=== Given information ===

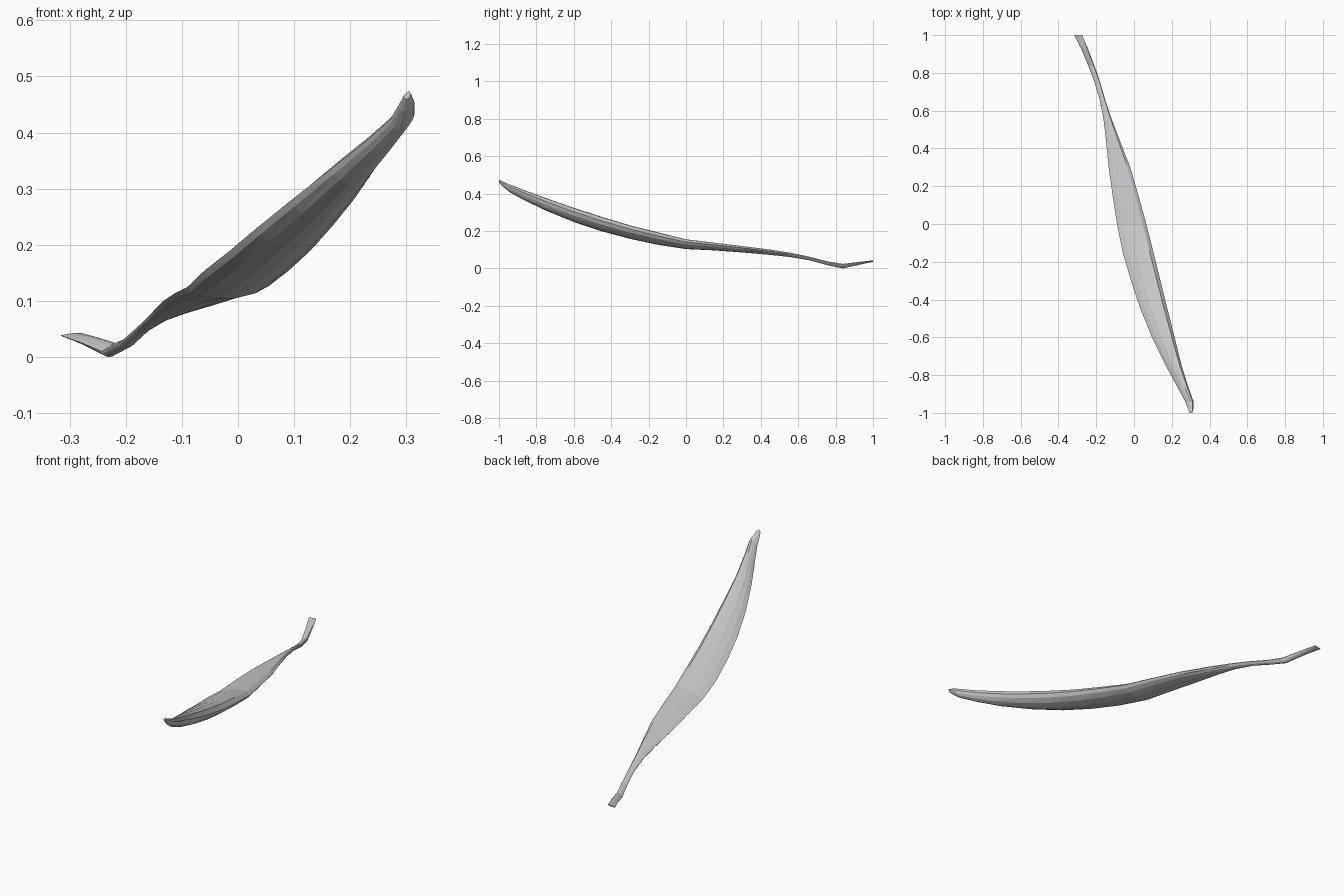
import bpy
import bmesh

# Stations along the pod: y, left x, right x, bottom z, top z
STATIONS = [
    (1.00, -0.316, -0.275, 0.035, 0.043),
    (0.93, -0.281, -0.245, 0.020, 0.035),
    (0.84, -0.243, -0.210, 0.000, 0.024),
    (0.76, -0.212, -0.182, 0.016, 0.036),
    (0.66, -0.182, -0.153, 0.043, 0.062),
    (0.56, -0.162, -0.120, 0.060, 0.083),
    (0.45, -0.149, -0.078, 0.072, 0.100),
    (0.30, -0.134, -0.020, 0.085, 0.119),
    (0.15, -0.113, 0.024, 0.096, 0.137),
    (0.00, -0.090, 0.065, 0.103, 0.155),
    (-0.15, -0.060, 0.103, 0.126, 0.192),
    (-0.30, -0.016, 0.140, 0.158, 0.230),
    (-0.45, 0.034, 0.177, 0.198, 0.275),
    (-0.60, 0.095, 0.215, 0.248, 0.323),
    (-0.75, 0.168, 0.252, 0.309, 0.376),
    (-0.86, 0.228, 0.287, 0.362, 0.416),
    (-0.94, 0.271, 0.315, 0.405, 0.448),
    (-0.98, 0.286, 0.314, 0.437, 0.464),
    (-1.00, 0.295, 0.308, 0.459, 0.473),
]

# Cross-section in unit box: flattish tilted top, rounded belly
SECTION = [(0, .42), (.18, .64), (.42, .86), (.66, 1), (.88, .98), (1, .72),
           (.94, .46), (.78, .2), (.55, .03), (.36, 0), (.16, .1), (.04, .26)]


def loft(name, stations, section):
    bm = bmesh.new()
    rings = []
    for y, x0, x1, z0, z1 in stations:
        rings.append([bm.verts.new((x0 + (x1 - x0) * u, y, z0 + (z1 - z0) * v))
                      for u, v in section])
    n = len(section)
    for a, b in zip(rings, rings[1:]):
        for i in range(n):
            j = (i + 1) % n
            bm.faces.new((a[i], a[j], b[j], b[i]))
    bm.faces.new(rings[0])
    bm.faces.new(rings[-1])
    bmesh.ops.recalc_face_normals(bm, faces=bm.faces[:])
    bmesh.ops.triangulate(bm, faces=bm.faces[:])
    mesh = bpy.data.meshes.new(name)
    bm.to_mesh(mesh)
    bm.free()
    obj = bpy.data.objects.new(name, mesh)
    bpy.context.collection.objects.link(obj)
    return obj


# Curved seed pod with its flattened stalk, faceted
loft("seed_pod", STATIONS, SECTION)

===

Problem details → The records must be restated word for word, apart from any images.

Response area →
import bpy
import bmesh

# Stations along the pod: y, left x, right x, bottom z, top z
STATIONS = [
    (1.00, -0.316, -0.275, 0.035, 0.043),
    (0.93, -0.281, -0.245, 0.020, 0.035),
    (0.84, -0.243, -0.210, 0.000, 0.024),
    (0.76, -0.212, -0.182, 0.016, 0.036),
    (0.66, -0.182, -0.153, 0.043, 0.062),
    (0.56, -0.162, -0.120, 0.060, 0.083),
    (0.45, -0.149, -0.078, 0.072, 0.100),
    (0.30, -0.134, -0.020, 0.085, 0.119),
    (0.15, -0.113, 0.024, 0.096, 0.137),
    (0.00, -0.090, 0.065, 0.103, 0.155),
    (-0.15, -0.060, 0.103, 0.126, 0.192),
    (-0.30, -0.016, 0.140, 0.158, 0.230),
    (-0.45, 0.034, 0.177, 0.198, 0.275),
    (-0.60, 0.095, 0.215, 0.248, 0.323),
    (-0.75, 0.168, 0.252, 0.309, 0.376),
    (-0.86, 0.228, 0.287, 0.362, 0.416),
    (-0.94, 0.271, 0.315, 0.405, 0.448),
    (-0.98, 0.286, 0.314, 0.437, 0.464),
    (-1.00, 0.295, 0.308, 0.459, 0.473),
]

# Cross-section in unit box: flattish tilted top, rounded belly
SECTION = [(0, .42), (.18, .64), (.42, .86), (.66, 1), (.88, .98), (1, .72),
           (.94, .46), (.78, .2), (.55, .03), (.36, 0), (.16, .1), (.04, .26)]


def loft(name, stations, section):
    bm = bmesh.new()
    rings = []
    for y, x0, x1, z0, z1 in stations:
        rings.append([bm.verts.new((x0 + (x1 - x0) * u, y, z0 + (z1 - z0) * v))
                      for u, v in section])
    n = len(section)
    for a, b in zip(rings, rings[1:]):
        for i in range(n):
            j = (i + 1) % n
            bm.faces.new((a[i], a[j], b[j], b[i]))
    bm.faces.new(rings[0])
    bm.faces.new(rings[-1])
    bmesh.ops.recalc_face_normals(bm, faces=bm.faces[:])
    bmesh.ops.triangulate(bm, faces=bm.faces[:])
    mesh = bpy.data.meshes.new(name)
    bm.to_mesh(mesh)
    bm.free()
    obj = bpy.data.objects.new(name, mesh)
    bpy.context.collection.objects.link(obj)
    return obj


# Curved seed pod with its flattened stalk, faceted
loft("seed_pod", STATIONS, SECTION)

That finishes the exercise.